*DATA LISTING*.
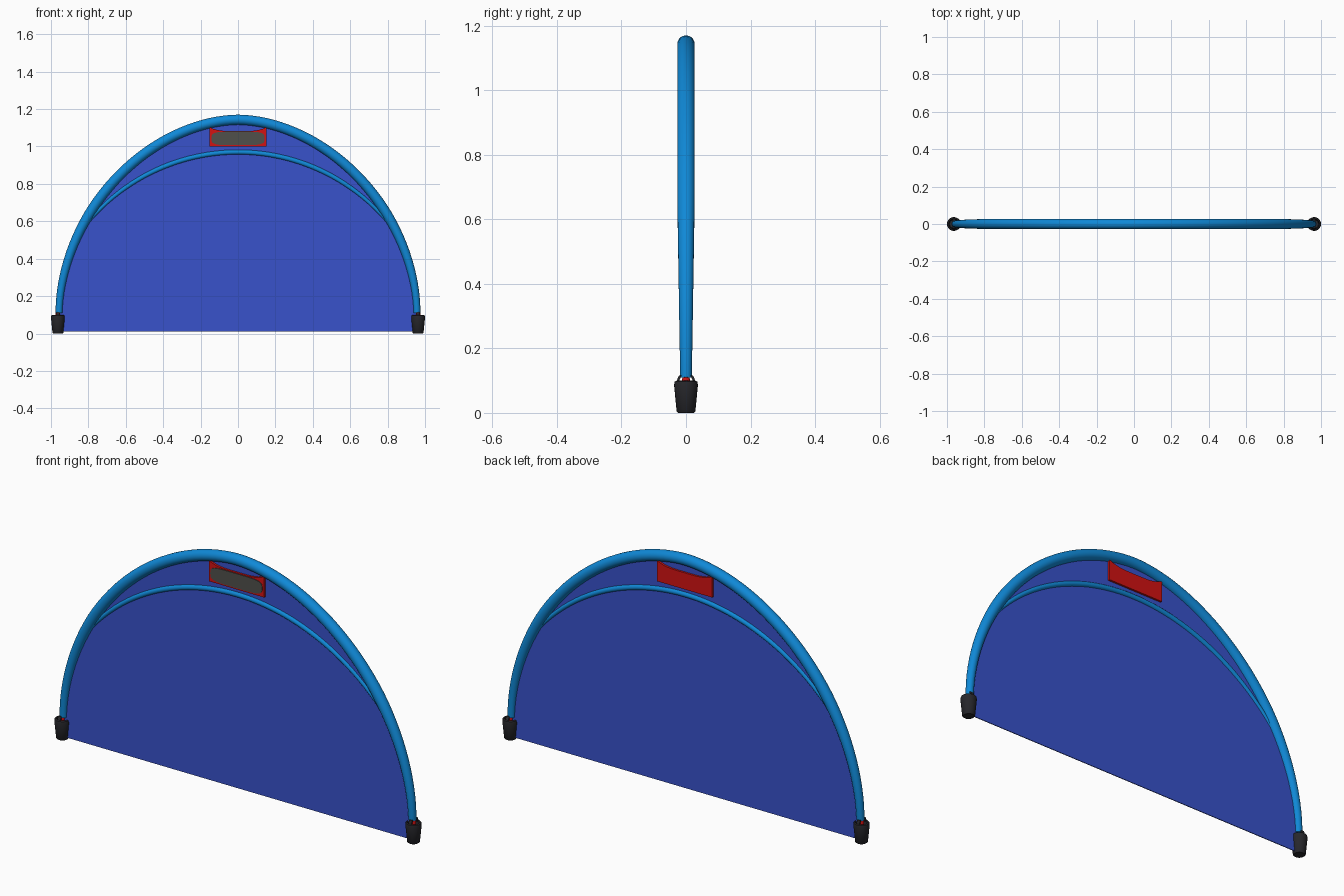
import bpy, bmesh
from math import sin, cos, pi, sqrt
from mathutils import Vector

if "Cube" in bpy.data.objects:
    bpy.data.objects.remove(bpy.data.objects["Cube"])


def material(name, rgb):
    m = bpy.data.materials.new(name)
    m.diffuse_color = (*rgb, 1)
    m.use_nodes = True
    m.node_tree.nodes["Principled BSDF"].inputs["Base Color"].default_value = m.diffuse_color
    return m


SKY = material("light_blue", (0.005, 0.25, 0.68))
NAVY = material("deep_blue", (0.04, 0.085, 0.6))
RED = material("red", (0.65, 0.006, 0.006))
BLACK = material("black", (0.02, 0.02, 0.024))
GREY = material("dark_grey", (0.08, 0.08, 0.07))


def finish(name, bm, mat, smooth=True):
    bmesh.ops.recalc_face_normals(bm, faces=bm.faces)
    me = bpy.data.meshes.new(name)
    bm.to_mesh(me)
    bm.free()
    me.materials.append(mat)
    ob = bpy.data.objects.new(name, me)
    bpy.context.collection.objects.link(ob)
    if smooth:
        bpy.ops.object.select_all(action='DESELECT')
        bpy.context.view_layer.objects.active = ob
        ob.select_set(True)
        bpy.ops.object.shade_smooth_by_angle(angle=0.7)
    return ob


def bridge(bm, rings):
    n = len(rings[0])
    for a, b in zip(rings, rings[1:]):
        for i in range(n):
            j = (i + 1) % n
            bm.faces.new((a[i], a[j], b[j], b[i]))
    bm.faces.new(rings[0])
    bm.faces.new(rings[-1])


def tube(name, path, radius, mat, sides=20):
    """Sweep a round section along a path lying in the xz plane."""
    bm = bmesh.new()
    rings = []
    for i, (x, z) in enumerate(path):
        p, q = path[max(i - 1, 0)], path[min(i + 1, len(path) - 1)]
        t = Vector((q[0] - p[0], 0, q[1] - p[1])).normalized()
        across = Vector((-t.z, 0, t.x))
        r = radius(z)
        rings.append([bm.verts.new(Vector((x, 0, z)) + across * (r * cos(a)) + Vector((0, r * sin(a), 0)))
                      for a in (2 * pi * k / sides for k in range(sides))])
    bridge(bm, rings)
    return finish(name, bm, mat)


def plate(name, outline, y0, y1, mat):
    """Extrude an xz outline between two depths."""
    bm = bmesh.new()
    bridge(bm, [[bm.verts.new((x, y, z)) for x, z in outline] for y in (y0, y1)])
    return finish(name, bm, mat, False)


def lathe(name, profile, x, mat, sides=24):
    bm = bmesh.new()
    bridge(bm, [[bm.verts.new((x + r * cos(2 * pi * k / sides), r * sin(2 * pi * k / sides), z))
                 for k in range(sides)] for r, z in profile])
    return finish(name, bm, mat)


# Main arch: slightly flattened half ellipse, slimmer towards the feet
N = 72
arch = []
for i in range(N + 1):
    a = pi * i / N
    c = cos(a)
    arch.append((0.957 * abs(c) ** 1.08 * (1 if c > 0 else -1), 0.11 + 1.033 * sin(a) ** 1.08))
tube("arch_tube", arch, lambda z: 0.018 + 0.009 * min(1, max(0, (z - 0.11) / 0.55)), SKY)

# Fabric sheet filling the arch
plate("fabric_panel", [(0.955, 0.01)] + arch + [(-0.955, 0.01)], -0.002, 0.002, NAVY)

# Inner curved rib
R = 1.047
rib = [(x, 0.97 - R + sqrt(R * R - x * x)) for x in (0.8 - 1.6 * i / 48 for i in range(49))]
tube("inner_rib", rib, lambda z: 0.009 + 0.004 * min(1, (z - 0.59) / 0.3), SKY, 12)

# Badge plate hung below the crown, with a rounded inset pad in front
top = [(0.152 - 0.304 * i / 16, 1.082 + 0.022 * abs(1 - i / 8) ** 4) for i in range(17)]
plate("badge_plate", [(0.152, 1.0)] + top + [(-0.152, 1.0)], -0.012, 0.012, RED)
pad = []
for k in range(40):
    c, s = cos(2 * pi * k / 40), sin(2 * pi * k / 40)
    pad.append((0.142 * abs(c) ** 0.4 * (1 if c > 0 else -1),
                1.043 + 0.036 * abs(s) ** 0.55 * (1 if s > 0 else -1)))
plate("badge_pad", pad, -0.015, -0.011, GREY)

# Feet: tapered cups with a red plug and two lugs gripping the tube
for side, s in (("left", -1), ("right", 1)):
    x = s * 0.963
    lathe(side + "_foot", [(0.025, 0), (0.029, 0.004), (0.037, 0.086), (0.035, 0.097),
                           (0.029, 0.1), (0.026, 0.097), (0.023, 0.06)], x, BLACK)
    lathe(side + "_plug", [(0.012, 0.055), (0.012, 0.105), (0.009, 0.122)], x, RED, 16)
    bm = bmesh.new()
    for d in (-1, 1):
        bridge(bm, [[bm.verts.new((x + u, d * (y + v), z)) for u, v in
                     ((-0.008, -0.004), (0.008, -0.004), (0.008, 0.004), (-0.008, 0.004))]
                    for y, z in ((0.029, 0.09), (0.018, 0.116))])
    finish(side + "_foot_lugs", bm, BLACK, False)
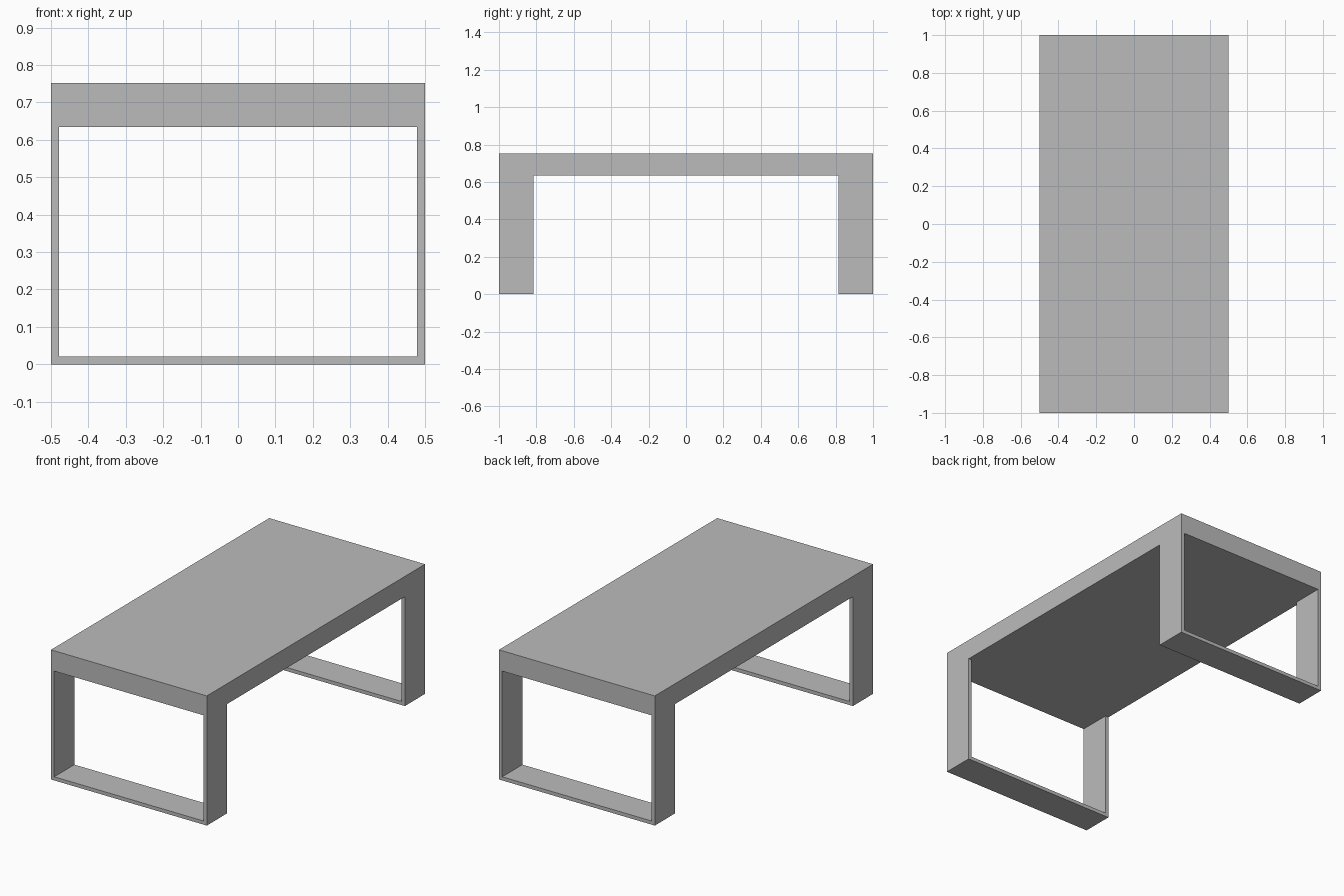
import bpy
import bmesh

if "Cube" in bpy.data.objects:
    bpy.data.objects.remove(bpy.data.objects["Cube"], do_unlink=True)

# Overall dimensions
WIDTH, LENGTH, HEIGHT = 1.0, 2.0, 0.752
UNDERSIDE = 0.634      # height of the bottom of the top slab
LEG_DEPTH = 0.185
BAR = 0.021            # thickness of the flat leg bars

grey = bpy.data.materials.new("plain grey")
grey.use_nodes = True
colour = (0.5, 0.5, 0.5, 1.0)
grey.diffuse_color = colour
grey.node_tree.nodes["Principled BSDF"].inputs["Base Color"].default_value = colour


def extrude_profile(name, points, start, depth):
    """Extrude a closed x-z outline along +y."""
    bm = bmesh.new()
    face = bm.faces.new([bm.verts.new((x, start, z)) for x, z in points])
    result = bmesh.ops.extrude_face_region(bm, geom=[face])
    moved = [v for v in result["geom"] if isinstance(v, bmesh.types.BMVert)]
    bmesh.ops.translate(bm, verts=moved, vec=(0, depth, 0))
    bmesh.ops.recalc_face_normals(bm, faces=bm.faces)
    mesh = bpy.data.meshes.new(name)
    bm.to_mesh(mesh)
    bm.free()
    mesh.materials.append(grey)
    obj = bpy.data.objects.new(name, mesh)
    bpy.context.collection.objects.link(obj)
    return obj


# Thick table top
half = WIDTH / 2
extrude_profile("table_top",
                [(-half, UNDERSIDE), (half, UNDERSIDE), (half, HEIGHT), (-half, HEIGHT)],
                -LENGTH / 2, LENGTH)

# U-shaped flat-bar leg frame at each end
inner = half - BAR
u_shape = [(-half, 0), (half, 0), (half, UNDERSIDE), (inner, UNDERSIDE),
           (inner, BAR), (-inner, BAR), (-inner, UNDERSIDE), (-half, UNDERSIDE)]
for name, start in (("front_leg_frame", -LENGTH / 2),
                    ("back_leg_frame", LENGTH / 2 - LEG_DEPTH)):
    extrude_profile(name, u_shape, start, LEG_DEPTH)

*EXERCISE GOAL*.
Every line from the one containing "for name, start" to the final line of the listing above should be set down exactly, with nothing added.

*WRITTEN ANSWER*.
for name, start in (("front_leg_frame", -LENGTH / 2),
                    ("back_leg_frame", LENGTH / 2 - LEG_DEPTH)):
    extrude_profile(name, u_shape, start, LEG_DEPTH)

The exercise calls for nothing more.